No matter how many injuries they face, no matter how hopeless the situation seems, the Atlanta Braves are determined to put off Bobby Cox's retirement as long as possible.

Another player went down in Game 2 of the NL division series — and a mighty important one at that. But the Braves shrugged off the loss of closer Billy Wagner and got down to figuring how they can win an NL division series with the San Francisco Giants that is improbably tied at one game apiece.

Game 3 is Sunday afternoon before what should be a raucous sellout crowd at Turner Field, where the Braves put up the best home record in the majors during the regular season.

"We've been a team all year that just rolls with the punches," said 17-game winner Tim Hudson, who will start Sunday. "We still have to go out there and play. Injuries are part of the game and adversity is part of the game.

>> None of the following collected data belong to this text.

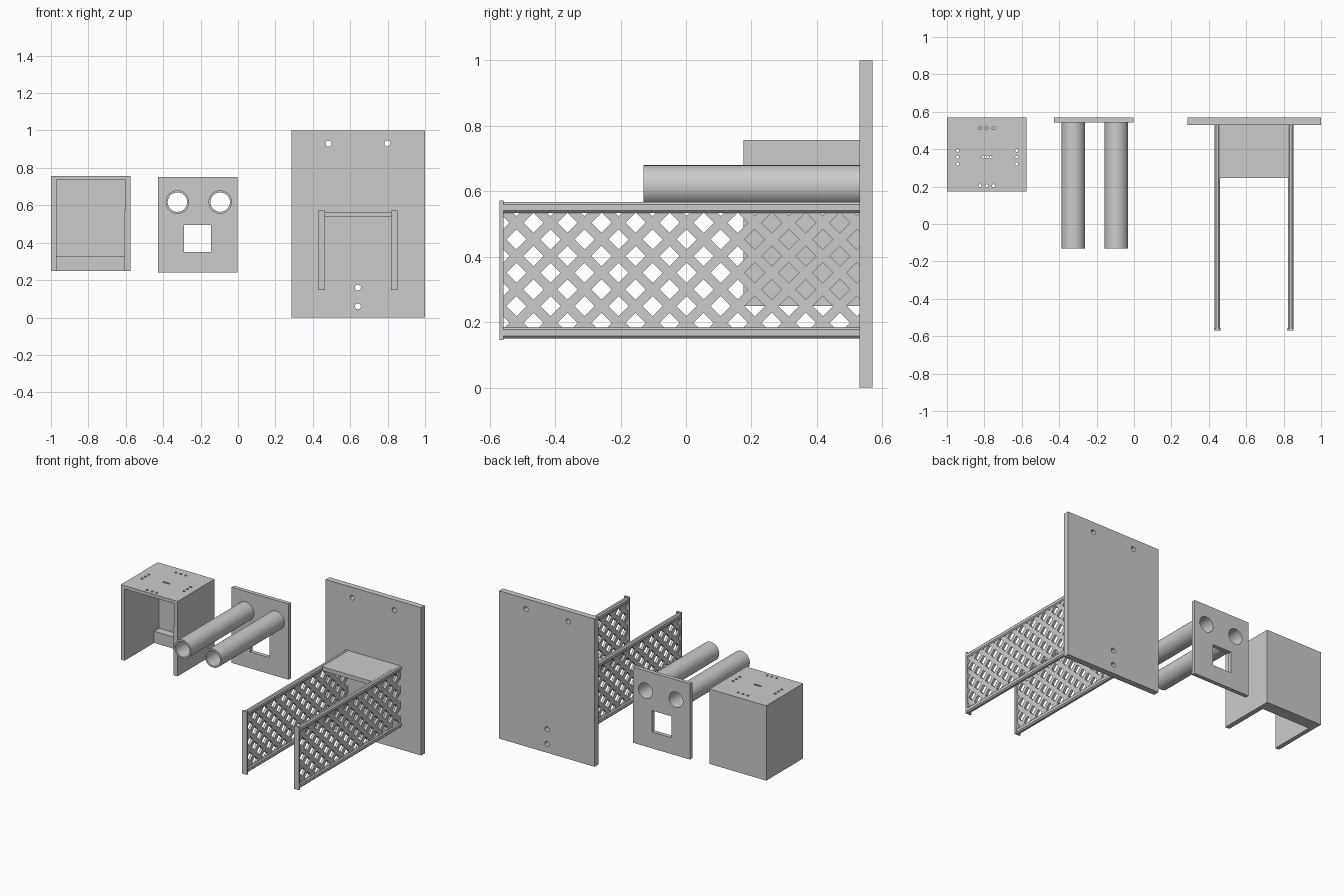
import bpy, bmesh, math
from mathutils import Matrix, Vector

if "Cube" in bpy.data.objects:
    bpy.data.objects.remove(bpy.data.objects["Cube"])


def add_object(name, bm):
    bmesh.ops.recalc_face_normals(bm, faces=bm.faces)
    mesh = bpy.data.meshes.new(name)
    bm.to_mesh(mesh)
    bm.free()
    ob = bpy.data.objects.new(name, mesh)
    bpy.context.collection.objects.link(ob)
    return ob


def add_box(bm, x, y, z, bevel=0):
    size = Vector((x[1] - x[0], y[1] - y[0], z[1] - z[0]))
    mid = Vector((sum(x) / 2, sum(y) / 2, sum(z) / 2))
    m = Matrix.Translation(mid) @ Matrix.Diagonal((*size, 1))
    bmesh.ops.create_cube(bm, size=1, matrix=m)


def box(name, x, y, z):
    bm = bmesh.new()
    add_box(bm, x, y, z)
    return add_object(name, bm)


def add_rod(bm, center, radius, depth, axis="Y", sides=32, turn=0):
    rot = {"X": Matrix.Rotation(math.pi / 2, 4, "Y"),
           "Y": Matrix.Rotation(math.pi / 2, 4, "X"),
           "Z": Matrix.Identity(4)}[axis]
    m = Matrix.Translation(center) @ rot @ Matrix.Rotation(turn, 4, "Z")
    bmesh.ops.create_cone(bm, cap_ends=True, segments=sides, radius1=radius,
                          radius2=radius, depth=depth, matrix=m)


def cut(ob, bm):
    cutter = add_object("cutter", bm)
    cutter.hide_render = True
    mod = ob.modifiers.new("cut", "BOOLEAN")
    mod.operation, mod.solver, mod.object = "DIFFERENCE", "EXACT", cutter
    bpy.context.view_layer.objects.active = ob
    bpy.ops.object.modifier_apply(modifier="cut")
    bpy.data.objects.remove(cutter)


def smooth(ob):
    bpy.ops.object.select_all(action="DESELECT")
    ob.select_set(True)
    bpy.context.view_layer.objects.active = ob
    bpy.ops.object.shade_smooth_by_angle(angle=math.radians(30))


BACK = 0.57

# Cover box, open at the front and bottom
cover = box("cover_box", (-1, -0.575), (0.175, BACK), (0.25, 0.757))
bm = bmesh.new()
add_box(bm, (-0.971, -0.601), (0.1, 0.543), (0.2, 0.735))
cut(cover, bm)

# Small screw holes in the cover's top
bm = bmesh.new()
for d in (-0.036, 0, 0.036):
    for y in (0.205, 0.513):
        add_rod(bm, (-0.787 + d, y, 0.745), 0.008, 0.1, "Z", 16)
    for x in (-0.943, -0.628):
        add_rod(bm, (x, 0.357 + d, 0.745), 0.008, 0.1, "Z", 16)
for i in range(4):
    add_rod(bm, (-0.807 + 0.0137 * i, 0.357, 0.745), 0.006, 0.1, "Z", 12)
cut(cover, bm)

# Ledge and side liner inside the cover
box("cover_ledge", (-0.973, -0.599), (0.49, 0.545), (0.25, 0.329))
box("cover_side_liner", (-0.608, -0.599), (0.18, 0.545), (0.25, 0.578))

# Tube plate with two round holes and one square window
TUBES = (-0.324, -0.095)
plate = box("tube_plate", (-0.428, -0.002), (0.543, BACK), (0.24, 0.752))
bm = bmesh.new()
for x in TUBES:
    add_rod(bm, (x, 0.55, 0.617), 0.052, 0.3)
add_box(bm, (-0.289, -0.145), (0.4, 0.7), (0.351, 0.495))
cut(plate, bm)

# Long hollow tubes
for i, x in enumerate(TUBES):
    bm = bmesh.new()
    add_rod(bm, (x, 0.2075, 0.617), 0.063, 0.675)
    tube = add_object(f"tube_{i + 1}", bm)
    bm = bmesh.new()
    add_rod(bm, (x, 0.2075, 0.617), 0.052, 0.9)
    cut(tube, bm)
    smooth(tube)

# Large wall plate with mounting holes
wall = box("wall_plate", (0.285, 1), (0.53, BACK), (0, 1))
bm = bmesh.new()
for x, z in ((0.484, 0.93), (0.799, 0.93), (0.641, 0.16), (0.641, 0.06)):
    add_rod(bm, (x, 0.55, z), 0.016, 0.2, sides=24)
cut(wall, bm)

# Shelf between the side panels
MID = 0.6415
box("shelf", (0.455, 2 * MID - 0.455), (0.245, 0.53), (0.538, 0.565))


# Chamfered rail along y
def rail(name, x, y, z, c):
    bm = bmesh.new()
    (x0, x1), (z0, z1) = x, z
    pts = [(x0 + c, z0), (x1 - c, z0), (x1, z0 + c), (x1, z1 - c),
           (x1 - c, z1), (x0 + c, z1), (x0, z1 - c), (x0, z0 + c)]
    face = bm.faces.new([bm.verts.new((px, y[0], pz)) for px, pz in pts])
    new = bmesh.ops.extrude_face_region(bm, geom=[face])["geom"]
    bmesh.ops.translate(bm, vec=(0, y[1] - y[0], 0),
                        verts=[v for v in new if isinstance(v, bmesh.types.BMVert)])
    return add_object(name, bm)


# Lattice panel pierced by staggered diamonds
lattice = box("lattice_left", (0.437, 0.453), (-0.565, 0.535), (0.168, 0.55))
bm = bmesh.new()
STEP = 0.052
for row in range(8):
    z = 0.198 + 0.051 * row
    for col in range(12):
        y = -0.57 + STEP * (row % 2) + 2 * STEP * col
        add_rod(bm, (0.445, y, z), 0.031, 0.1, "X", 4)
cut(lattice, bm)

left = [lattice,
        rail("top_rail_left", (0.43, 0.46), (-0.565, 0.535), (0.533, 0.567), 0.008),
        rail("bottom_rail_left", (0.43, 0.46), (-0.565, 0.535), (0.15, 0.185), 0.008),
        box("end_strip_left", (0.429, 0.466), (-0.57, -0.558), (0.146, 0.572))]

# Mirror the side frame to the right
for ob in left:
    bm = bmesh.new()
    bm.from_mesh(ob.data)
    for v in bm.verts:
        v.co.x = 2 * MID - v.co.x
    add_object(ob.name.replace("left", "right"), bm)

We're not the most talented club, but I feel like we have the most heart and a lot of guts."

With his team getting home around 9 a.m. Atlanta time, Cox decided to skip the traditional off-day workout and let his players get some extra rest. That's probably for the best. The way things have gone for the Braves, someone might have gotten hurt.

Two key hitters, Chipper Jones and Martin Prado, are both out with season-ending injuries. So is starting pitcher Kris Medlen. Three other pitchers — Jair Jurrjens, Takashi Saito and Eric O'Flaherty — were left off the division series roster because of various ailments.

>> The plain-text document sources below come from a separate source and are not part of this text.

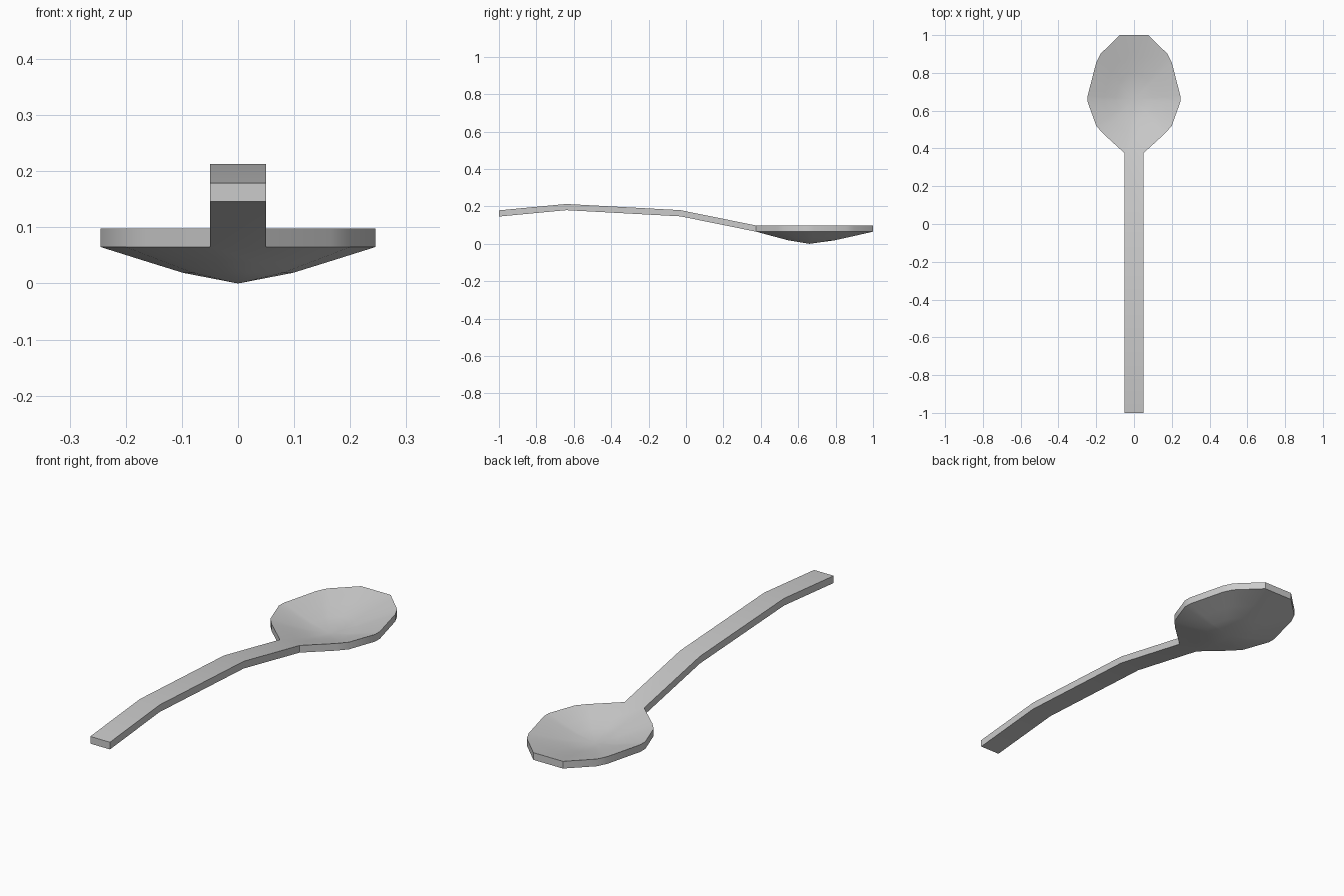
import bpy, bmesh

if "Cube" in bpy.data.objects:
    bpy.data.objects.remove(bpy.data.objects["Cube"])

THICK = 0.033
CENTRE_Y = 0.66

# right half of bowl rim (x, y), from handle joint to tip
half = [(0.05, 0.375), (0.165, 0.48), (0.2, 0.52), (0.245, 0.645), (0.245, 0.68),
        (0.2, 0.855), (0.178, 0.9), (0.075, 1.0)]
rim = half + [(-x, y) for x, y in reversed(half)]
# bowl cross-section: (fraction of rim radius, top height)
section = [(1.0, 0.098), (0.65, 0.071), (0.4, 0.052)]
# handle side profile (y, top height), from joint to end
handle = [(-0.03, 0.180), (-0.64, 0.213), (-1.0, 0.179)]

bm = bmesh.new()

# bowl: concentric rings closing on the lowest point
rings = [[bm.verts.new((x * f, CENTRE_Y + (y - CENTRE_Y) * f, z)) for x, y in rim]
         for f, z in section]
n = len(rim)
for outer, inner in zip(rings, rings[1:]):
    for i in range(n):
        j = (i + 1) % n
        bm.faces.new((outer[i], outer[j], inner[j], inner[i]))
low = bm.verts.new((0, CENTRE_Y, THICK))
for i in range(n):
    bm.faces.new((rings[-1][i], rings[-1][(i + 1) % n], low))

# handle: strip continuing from the joint edge
right, left = rings[0][0], rings[0][-1]
for y, z in handle:
    r2, l2 = bm.verts.new((0.05, y, z)), bm.verts.new((-0.05, y, z))
    bm.faces.new((left, l2, r2, right))
    right, left = r2, l2

# thickness: copy the top sheet straight down
ext = bmesh.ops.extrude_face_region(bm, geom=bm.faces[:], use_keep_orig=True)
down = [g for g in ext["geom"] if isinstance(g, bmesh.types.BMVert)]
bmesh.ops.translate(bm, verts=down, vec=(0, 0, -THICK))
bmesh.ops.recalc_face_normals(bm, faces=bm.faces[:])

mesh = bpy.data.meshes.new("spoon")
bm.to_mesh(mesh)
bm.free()
spoon = bpy.data.objects.new("spoon", mesh)
bpy.context.collection.objects.link(spoon)
bpy.context.view_layer.objects.active = spoon
spoon.select_set(True)
bpy.ops.object.shade_smooth_by_angle(angle=0.6)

Now, the guy who saved 37 games during the regular season is likely to miss at least the rest of the division series. Wagner injured his left oblique on a fielding play in the 10th inning of Friday night's dramatic 5-4 victory that evened the series.

The Braves must decide if Wagner has a chance to come back in a week to pitch in the NL championship series — should Atlanta even get that far. If so, they'll likely keep him on the roster and use only 10 pitchers the rest of this series. If not, he'll be replaced by another pitcher, which would make the left-hander ineligible for the next round anyway.

Wagner will be re-examined before Game 3.

"We've got a tough decision to make," Cox said. "We've got a lot of talking to do."

San Francisco manager Bruce Bochy said he doesn't expect a drop-off from the Braves' bullpen even if Wagner is no longer available.

"They're throwing some pretty good arms at us," he said at Turner Field, where the Giants held a Saturday evening workout. "They have some good options over there. We know it."

The Giants will send Jonathan Sanchez (13-9) to the mound against Hudson. The San Francisco starter shouldn't be too nervous about pitching in such a crucial game, having gone last Sunday in a 3-0 shutout of San Diego that clinched the NL West title and avoided a three-team playoff.

"It's pretty much the same kind of game," Sanchez said. "I'm going to come with the same mentality — go out there and get people out."

Giants second baseman Freddy Sanchez, who was struck on the right hand with a pitch in Game 2, didn't take batting practice but said he expects to play Sunday. He's been receiving treatment and took a few a swings in the clubhouse to test out his hand.

Saito, who was left off the Braves roster because of an ailing right shoulder, threw a scoreless inning in the instructional league and would appear to be the top candidate to replace Wagner. Jurrjens and veteran Scott Proctor, who spent most of the year at Triple-A, are also possibilities.

Cox said he can get by with 10 pitchers if necessary, especially with the emergence of rookie relievers Craig Kimbrel and Jonny Venters. Cox also has Peter Moylan and Kyle Farnsworth.

"We'll mix and match the seventh, eighth and nine innings," Cox said. "Whoever matches up those particular innings, that's who's going to be out there. We'll close with whomever. I've always thought Moylan could close, and Farnsworth has closed in the major leagues. Venters, no reason why he can't, as well as Kimbrel."

The bullpen — Hudson called it "pretty much our rock all year" — is a major reason this series is all even. Atlanta fell behind 4-0 in the first two innings against the Giants, and starter Tommy Hanson was lifted for a pinch-hitter in the top of the fifth. But six relievers — including another rookie, Mike Dunn — combined for seven scoreless innings while the Braves rallied to tie the game.

In the 11th, Rick Ankiel won it with a homer into the bay beyond the right-field wall at AT&T Park.

"That's what's been the difference, really," Bochy said. "Their bullpen has shut us down. We haven't been able to score off their pen, which is at the top with us as far as bullpens. And they're showing why."

Now, Cox's long managerial career is assured of lasting at least two more games.

He's sure enjoying the ride.

"That's why we're so proud of this team," Cox said. "They do bounce back."